_Records shown:_
┌────────
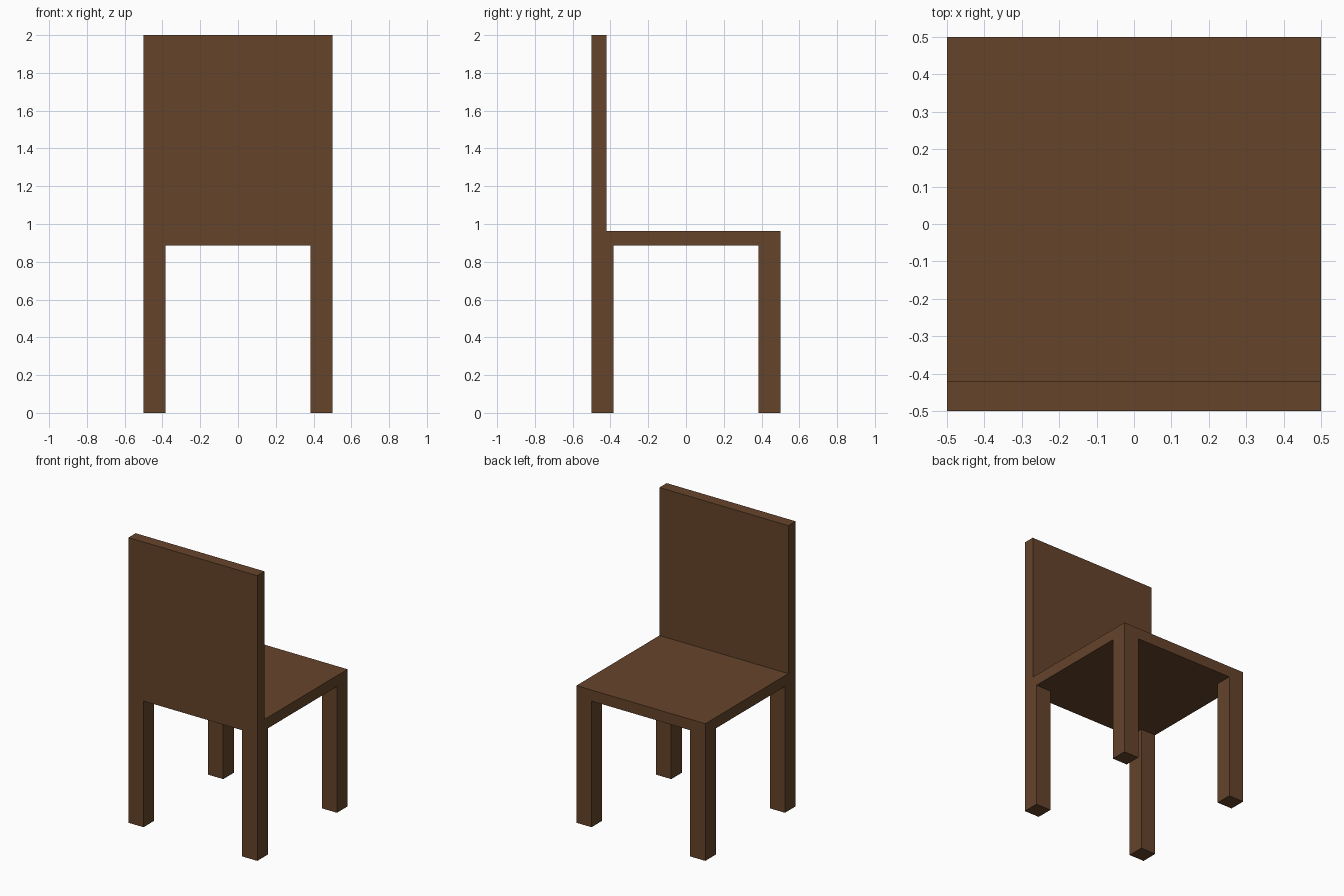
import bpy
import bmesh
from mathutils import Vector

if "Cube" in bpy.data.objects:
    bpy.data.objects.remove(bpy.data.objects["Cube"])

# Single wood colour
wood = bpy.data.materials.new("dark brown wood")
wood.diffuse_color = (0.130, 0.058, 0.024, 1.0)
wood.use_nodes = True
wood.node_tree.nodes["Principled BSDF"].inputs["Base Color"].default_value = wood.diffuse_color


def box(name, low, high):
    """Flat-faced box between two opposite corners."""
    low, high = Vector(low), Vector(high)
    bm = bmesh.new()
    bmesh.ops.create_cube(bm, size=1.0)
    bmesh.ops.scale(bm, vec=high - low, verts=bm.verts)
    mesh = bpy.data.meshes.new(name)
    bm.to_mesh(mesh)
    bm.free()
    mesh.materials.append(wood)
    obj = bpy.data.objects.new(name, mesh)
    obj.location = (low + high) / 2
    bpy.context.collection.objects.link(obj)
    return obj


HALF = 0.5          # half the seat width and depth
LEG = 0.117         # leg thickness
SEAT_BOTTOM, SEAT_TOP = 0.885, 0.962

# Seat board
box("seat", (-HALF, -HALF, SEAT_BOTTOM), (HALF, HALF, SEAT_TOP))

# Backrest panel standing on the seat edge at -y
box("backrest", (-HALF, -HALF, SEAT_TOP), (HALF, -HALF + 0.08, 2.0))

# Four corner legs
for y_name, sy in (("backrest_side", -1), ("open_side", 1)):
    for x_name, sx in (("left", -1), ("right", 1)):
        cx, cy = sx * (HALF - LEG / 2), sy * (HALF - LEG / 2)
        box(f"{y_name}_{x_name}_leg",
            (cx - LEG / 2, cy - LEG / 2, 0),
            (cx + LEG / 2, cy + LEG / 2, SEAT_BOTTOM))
└────────
┌────────
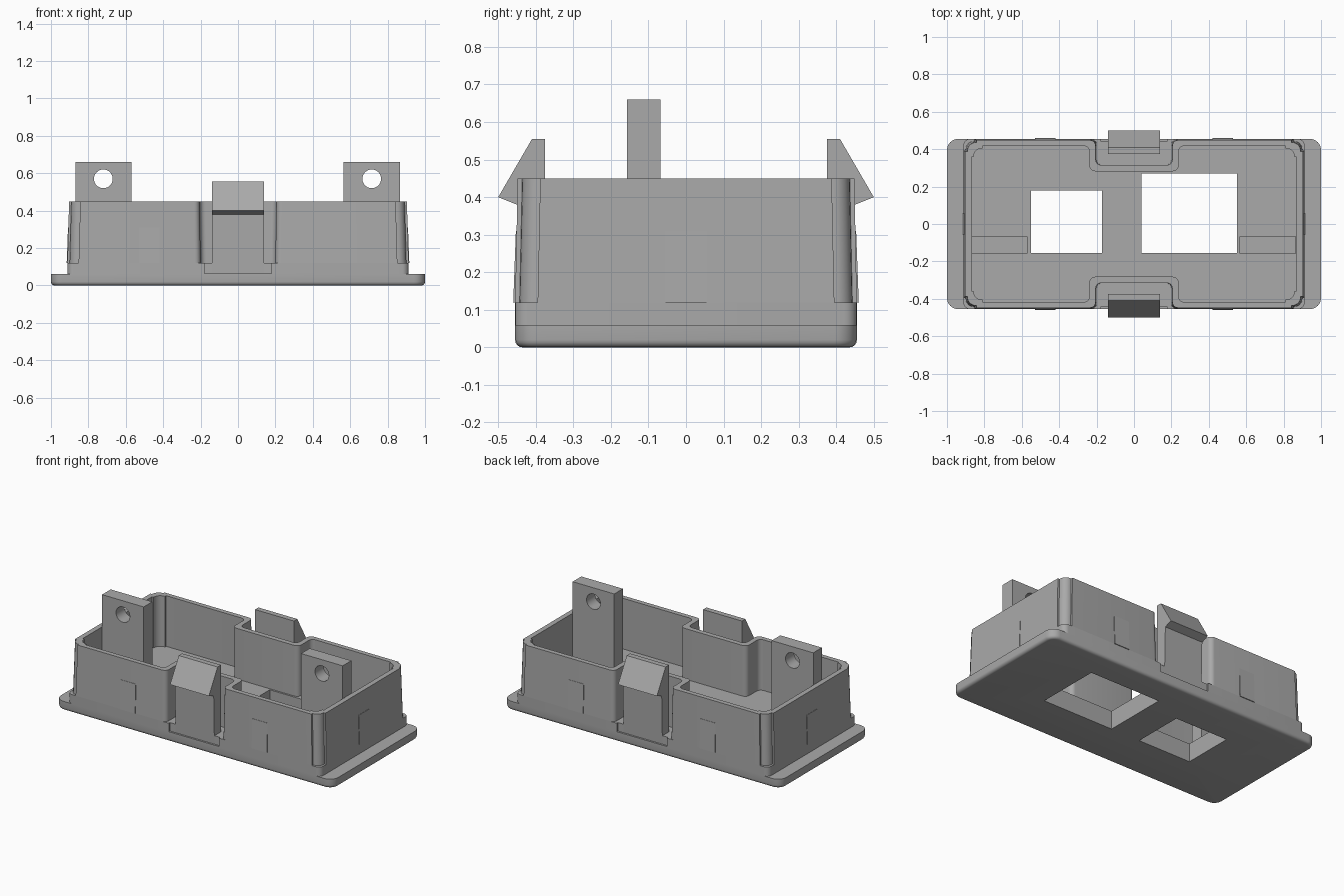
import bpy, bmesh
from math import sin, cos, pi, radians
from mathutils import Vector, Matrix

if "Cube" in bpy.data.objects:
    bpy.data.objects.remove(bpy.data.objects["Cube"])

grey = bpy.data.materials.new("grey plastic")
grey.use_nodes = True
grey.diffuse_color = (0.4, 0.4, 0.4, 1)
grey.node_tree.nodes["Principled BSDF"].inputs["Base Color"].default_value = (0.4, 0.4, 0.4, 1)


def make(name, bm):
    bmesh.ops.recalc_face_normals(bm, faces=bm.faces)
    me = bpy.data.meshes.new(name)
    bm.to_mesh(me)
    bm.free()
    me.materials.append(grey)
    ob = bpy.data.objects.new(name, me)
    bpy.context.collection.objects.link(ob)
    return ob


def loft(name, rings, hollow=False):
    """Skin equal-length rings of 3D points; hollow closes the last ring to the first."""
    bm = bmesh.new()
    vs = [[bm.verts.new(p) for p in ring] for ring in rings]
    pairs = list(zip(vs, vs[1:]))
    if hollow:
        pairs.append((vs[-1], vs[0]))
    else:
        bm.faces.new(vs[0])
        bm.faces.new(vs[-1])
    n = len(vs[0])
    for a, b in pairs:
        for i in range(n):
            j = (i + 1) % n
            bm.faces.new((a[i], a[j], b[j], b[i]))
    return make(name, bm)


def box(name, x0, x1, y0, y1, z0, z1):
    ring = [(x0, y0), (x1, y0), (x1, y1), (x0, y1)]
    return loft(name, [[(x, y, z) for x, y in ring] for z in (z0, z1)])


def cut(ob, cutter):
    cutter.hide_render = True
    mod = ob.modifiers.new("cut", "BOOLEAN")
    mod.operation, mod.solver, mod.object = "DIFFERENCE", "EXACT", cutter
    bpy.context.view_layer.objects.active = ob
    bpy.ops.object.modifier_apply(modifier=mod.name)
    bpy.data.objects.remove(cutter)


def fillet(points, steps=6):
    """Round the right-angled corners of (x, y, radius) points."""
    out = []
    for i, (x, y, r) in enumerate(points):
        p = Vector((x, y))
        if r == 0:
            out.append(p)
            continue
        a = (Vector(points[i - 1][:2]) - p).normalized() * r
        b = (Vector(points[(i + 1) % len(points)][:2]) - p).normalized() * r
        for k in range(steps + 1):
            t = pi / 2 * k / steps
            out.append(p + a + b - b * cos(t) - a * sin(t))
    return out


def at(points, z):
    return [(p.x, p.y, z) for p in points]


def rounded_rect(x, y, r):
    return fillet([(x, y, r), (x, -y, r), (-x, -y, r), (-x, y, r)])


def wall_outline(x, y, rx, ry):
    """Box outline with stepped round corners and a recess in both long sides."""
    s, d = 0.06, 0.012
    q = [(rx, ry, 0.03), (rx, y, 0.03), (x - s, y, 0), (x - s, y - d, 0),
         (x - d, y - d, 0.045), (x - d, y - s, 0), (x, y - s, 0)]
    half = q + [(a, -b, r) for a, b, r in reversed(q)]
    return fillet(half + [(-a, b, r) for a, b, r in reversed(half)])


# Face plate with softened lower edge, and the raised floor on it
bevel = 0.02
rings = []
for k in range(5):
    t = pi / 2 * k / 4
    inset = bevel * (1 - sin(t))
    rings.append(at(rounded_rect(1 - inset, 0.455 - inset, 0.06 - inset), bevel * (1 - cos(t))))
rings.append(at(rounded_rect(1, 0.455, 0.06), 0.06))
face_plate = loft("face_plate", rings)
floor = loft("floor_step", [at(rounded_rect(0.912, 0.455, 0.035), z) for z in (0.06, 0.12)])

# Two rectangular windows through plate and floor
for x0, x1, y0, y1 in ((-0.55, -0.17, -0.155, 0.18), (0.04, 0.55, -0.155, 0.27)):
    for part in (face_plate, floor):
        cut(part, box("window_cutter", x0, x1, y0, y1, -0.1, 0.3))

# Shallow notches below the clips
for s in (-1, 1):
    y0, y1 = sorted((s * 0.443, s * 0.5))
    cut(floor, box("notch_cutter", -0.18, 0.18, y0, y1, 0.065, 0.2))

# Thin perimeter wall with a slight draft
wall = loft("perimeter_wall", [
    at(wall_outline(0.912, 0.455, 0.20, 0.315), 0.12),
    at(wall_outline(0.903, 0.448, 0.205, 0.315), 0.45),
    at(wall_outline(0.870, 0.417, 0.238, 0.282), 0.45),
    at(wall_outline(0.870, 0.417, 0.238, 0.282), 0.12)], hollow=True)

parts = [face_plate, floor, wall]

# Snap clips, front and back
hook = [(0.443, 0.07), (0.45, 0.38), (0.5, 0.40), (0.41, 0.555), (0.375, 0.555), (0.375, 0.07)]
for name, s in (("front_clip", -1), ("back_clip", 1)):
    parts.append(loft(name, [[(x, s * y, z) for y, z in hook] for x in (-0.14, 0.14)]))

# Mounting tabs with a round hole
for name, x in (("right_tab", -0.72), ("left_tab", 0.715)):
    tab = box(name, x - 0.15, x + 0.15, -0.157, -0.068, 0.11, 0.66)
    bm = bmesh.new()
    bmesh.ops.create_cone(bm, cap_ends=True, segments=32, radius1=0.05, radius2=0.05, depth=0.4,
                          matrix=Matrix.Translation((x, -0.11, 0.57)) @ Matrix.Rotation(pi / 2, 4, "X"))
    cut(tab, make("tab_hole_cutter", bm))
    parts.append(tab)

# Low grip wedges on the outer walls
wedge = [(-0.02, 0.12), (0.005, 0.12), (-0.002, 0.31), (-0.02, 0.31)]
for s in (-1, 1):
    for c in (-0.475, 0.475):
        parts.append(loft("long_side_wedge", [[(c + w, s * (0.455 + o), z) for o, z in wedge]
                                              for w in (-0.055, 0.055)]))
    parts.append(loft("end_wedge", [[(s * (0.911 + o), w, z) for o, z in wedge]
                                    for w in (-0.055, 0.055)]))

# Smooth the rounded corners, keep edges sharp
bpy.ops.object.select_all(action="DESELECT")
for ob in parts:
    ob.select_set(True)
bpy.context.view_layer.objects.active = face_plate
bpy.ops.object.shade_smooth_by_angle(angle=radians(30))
└────────
_Required action:_
From the data above, report how many lines include the string "grey". The number alone will do.

_Exercise answer:_
5